Some XUL interfaces can't be used via XPCOM and thus might not work as
expected. E.g. menulist's
nsIDOMXULSelectControlElement::insertItemAt() is supposed to return an
element of type nsIDOMXULSelectControlItemElement. However, since
menulist's XBL implementation of insertItemAt creates a xul element
which will only be bound when the next asynchronous layout occurs,
QI'ing to nsIDOMXULSelectControlItemElement fails. The result is that
the method call always fails when invoked through XPCOM.  A pragmatic
solution would be to change the XUL interface signatures to return
nsIDOMXULElement instead of nsIDOMXULSelectControlItemElement.

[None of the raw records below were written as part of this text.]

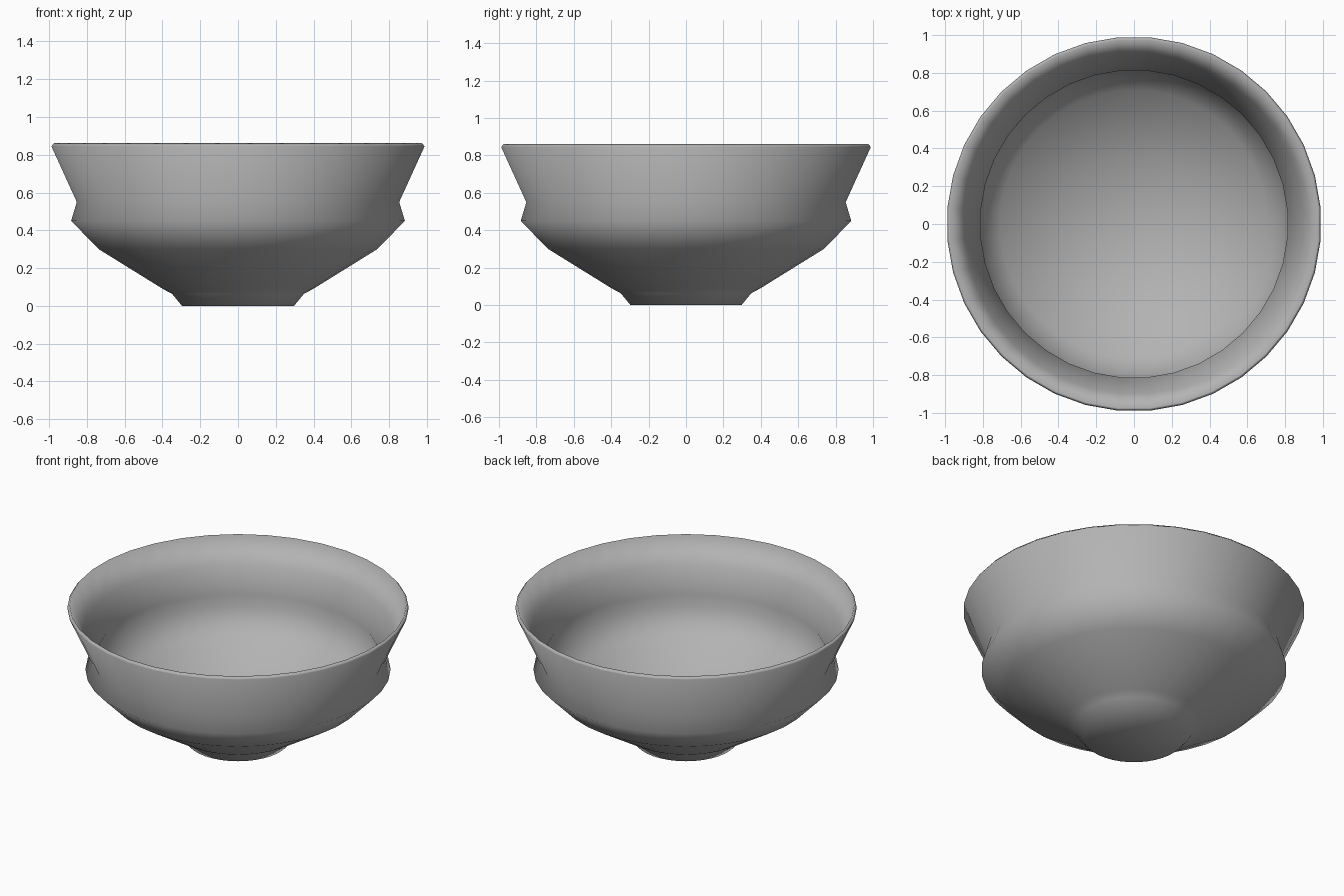
import bpy, bmesh, math

if "Cube" in bpy.data.objects:
    bpy.data.objects.remove(bpy.data.objects["Cube"])

SEGMENTS = 36
PHASE = math.radians(5)

# Half cross-section (radius, height): foot, outer wall, thin rim, inner wall, floor
PROFILE = [
    (0.298, 0.0), (0.35, 0.063), (0.40, 0.09), (0.74, 0.30), (0.887, 0.45),
    (0.857, 0.55), (0.992, 0.845), (0.978, 0.862),
    (0.90, 0.70), (0.815, 0.55), (0.84, 0.46),
    (0.71, 0.335), (0.36, 0.115),
]


def ring(bm, radius, z):
    angles = [PHASE + 2 * math.pi * i / SEGMENTS for i in range(SEGMENTS)]
    return [bm.verts.new((radius * math.cos(a), radius * math.sin(a), z)) for a in angles]


# Bowl: thin-walled turned body
bm = bmesh.new()
rings = [ring(bm, r, z) for r, z in PROFILE]
for low, high in zip(rings, rings[1:]):
    for i in range(SEGMENTS):
        j = (i + 1) % SEGMENTS
        bm.faces.new((low[i], low[j], high[j], high[i]))

# Underside of the foot and inner floor
for loop, z in ((rings[0], 0.0), (rings[-1], 0.095)):
    centre = bm.verts.new((0, 0, z))
    for i in range(SEGMENTS):
        bm.faces.new((loop[i], loop[(i + 1) % SEGMENTS], centre))
bmesh.ops.recalc_face_normals(bm, faces=bm.faces)

mesh = bpy.data.meshes.new("bowl")
bm.to_mesh(mesh)
bm.free()
bowl = bpy.data.objects.new("bowl", mesh)
bpy.context.collection.objects.link(bowl)
bpy.context.view_layer.objects.active = bowl
bowl.select_set(True)
bpy.ops.object.shade_smooth()

# Dark grey glaze
glaze = bpy.data.materials.new("dark_grey_glaze")
glaze.diffuse_color = (0.45, 0.45, 0.45, 1)
glaze.use_nodes = True
glaze.node_tree.nodes["Principled BSDF"].inputs["Base Color"].default_value = glaze.diffuse_color
mesh.materials.append(glaze)
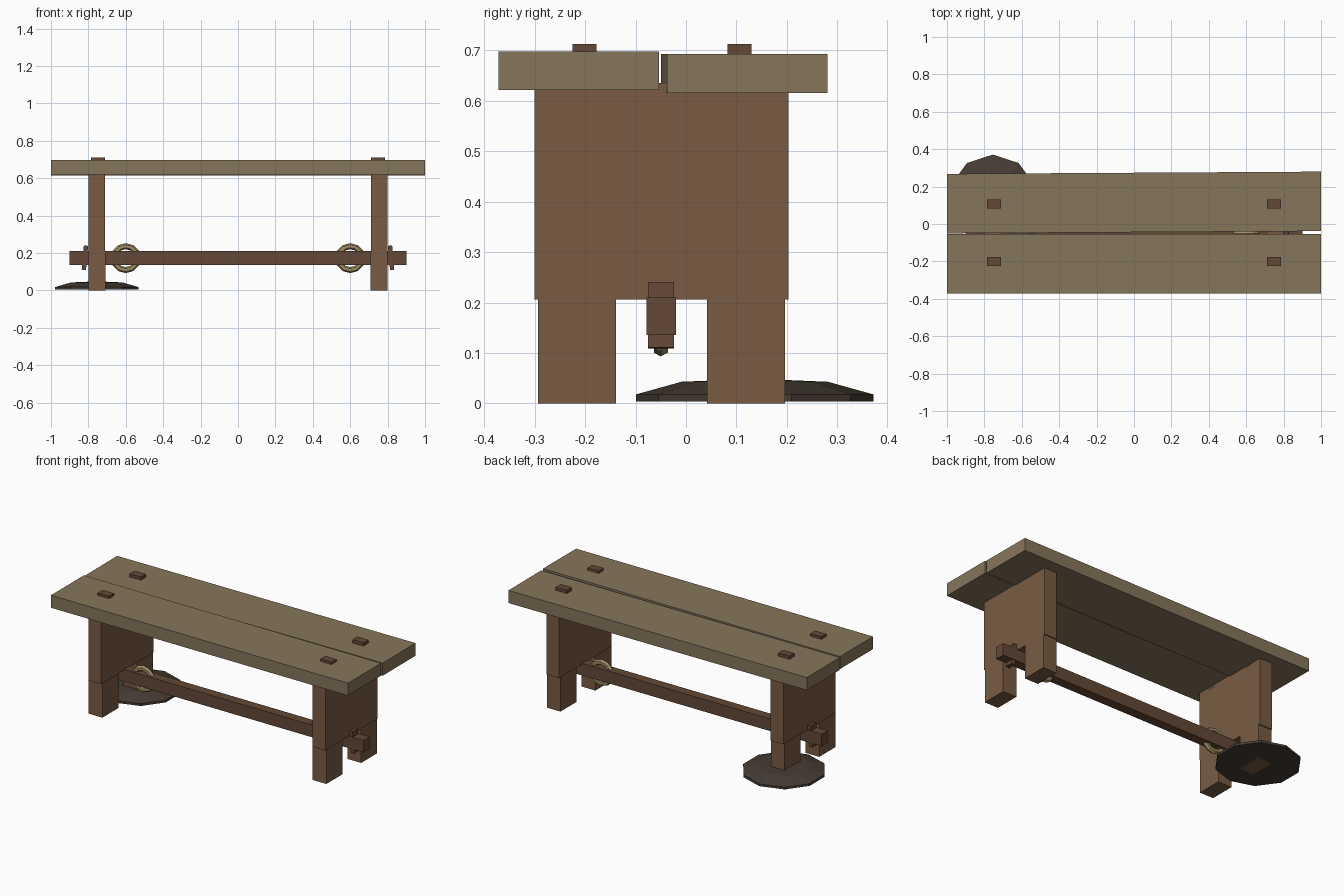
import bpy, bmesh
from math import pi, cos, sin

if "Cube" in bpy.data.objects:
    bpy.data.objects.remove(bpy.data.objects["Cube"])


def material(name, rgb):
    m = bpy.data.materials.new(name)
    m.diffuse_color = (*rgb, 1)
    m.use_nodes = True
    m.node_tree.nodes["Principled BSDF"].inputs["Base Color"].default_value = m.diffuse_color
    return m


PLANK = material("weathered_plank", (0.24, 0.18, 0.105))
LEG = material("brown_wood", (0.19, 0.105, 0.055))
DARK = material("dark_wood", (0.125, 0.066, 0.037))
ROPE = material("rope", (0.36, 0.28, 0.13))
SOIL = material("soil", (0.06, 0.045, 0.033))


def finish(name, bm, mat):
    bmesh.ops.recalc_face_normals(bm, faces=bm.faces)
    me = bpy.data.meshes.new(name)
    bm.to_mesh(me)
    bm.free()
    me.materials.append(mat)
    ob = bpy.data.objects.new(name, me)
    bpy.context.collection.objects.link(ob)
    return ob


def box(name, x, y, z, mat, rot=(0, 0, 0)):
    """Box from (min, max) ranges, rotated about its own centre."""
    bm = bmesh.new()
    bmesh.ops.create_cube(bm, size=1)
    bmesh.ops.scale(bm, vec=[r[1] - r[0] for r in (x, y, z)], verts=bm.verts)
    ob = finish(name, bm, mat)
    ob.location = [sum(r) / 2 for r in (x, y, z)]
    ob.rotation_euler = rot
    return ob


# seat planks, the back one slightly skewed
box("front_seat_plank", (-1, 1), (-0.371, -0.053), (0.621, 0.697), PLANK)
box("back_seat_plank", (-1, 1), (-0.044, 0.274), (0.615, 0.692), PLANK, (0, 0, 0.006))

# stretcher beam
box("stretcher", (-0.9, 0.9), (-0.078, -0.02), (0.136, 0.21), DARK)

for side, s in (("left", -1), ("right", 1)):
    def span(a, b):
        return tuple(sorted((s * a, s * b)))

    # end panel with two feet
    box(side + "_leg_panel", span(0.712, 0.798), (-0.3, 0.203), (0.206, 0.635), LEG)
    box(side + "_front_foot", span(0.708, 0.8), (-0.293, -0.139), (0, 0.209), LEG)
    box(side + "_back_foot", span(0.708, 0.8), (0.042, 0.196), (0, 0.209), LEG)

    # tenon pegs through the seat
    for label, y in (("front", -0.201), ("back", 0.106)):
        box(f"{side}_{label}_peg", span(0.712, 0.787), (y - 0.024, y + 0.024),
            (0.6, 0.712), DARK)

    # wedge locking the stretcher
    box(side + "_wedge", span(0.807, 0.83), (-0.075, -0.024), (0.11, 0.24), DARK,
        (0, -s * 0.09, 0))

    # rope ring round the stretcher
    bpy.ops.mesh.primitive_torus_add(
        major_segments=12, minor_segments=6, major_radius=0.064, minor_radius=0.016,
        location=(s * 0.6, -0.05, 0.173), rotation=(pi / 2, 0, 0))
    ring = bpy.context.object
    ring.name = side + "_rope_ring"
    ring.data.materials.append(ROPE)

# low ten-sided mound round one foot
bm = bmesh.new()
rings = []
for r, z in ((0.235, 0.004), (0.235, 0.018), (0.145, 0.043)):
    rings.append([bm.verts.new((r * cos(pi / 2 + i * pi / 5),
                                r * sin(pi / 2 + i * pi / 5), z)) for i in range(10)])
bm.faces.new(rings[0])
for lo, hi in zip(rings, rings[1:]):
    for i in range(10):
        j = (i + 1) % 10
        bm.faces.new((lo[i], lo[j], hi[j], hi[i]))
apex = bm.verts.new((0, 0, 0.049))
for i in range(10):
    bm.faces.new((rings[-1][i], rings[-1][(i + 1) % 10], apex))
mound = finish("ground_mound", bm, SOIL)
mound.location = (-0.755, 0.136, 0)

QI'ing a JS-implemented xtf element's wrapper from JS as in 


occasionally hits the assertion

  ###!!! ASSERTION: tearoff not empty in dtor: 
  file /home/alex/devel/mozilla/js/src/xpconnect/src/xpcinlines.h, line 627

with the result that the QI succeeds (i.e. doesn't throw an exception)
but the interface methods/properties aren't available on the element
after the QI, even though element implements the given interface.

This seems to happen if GC kicks in *afer* the xtf element is being
queried for its interface ( resulting in the creation of an
nsXTFInterfaceAggregator) but *before* the nsXTFInterfaceAggregator
has been wrapped for JS use by XPCConvert::NativeData2JS().

The workaround is to a) either expose the interface via
getScriptingInterfaces (in which case it will be available to JS
callers automatically), or b) call QI until the interface is correctly
installed, e.g.:

  while (!element.inner)

With this code the QI should succeed in the first or second iteration.

07. October 2004 Alex Fritze <alex@croczilla.com>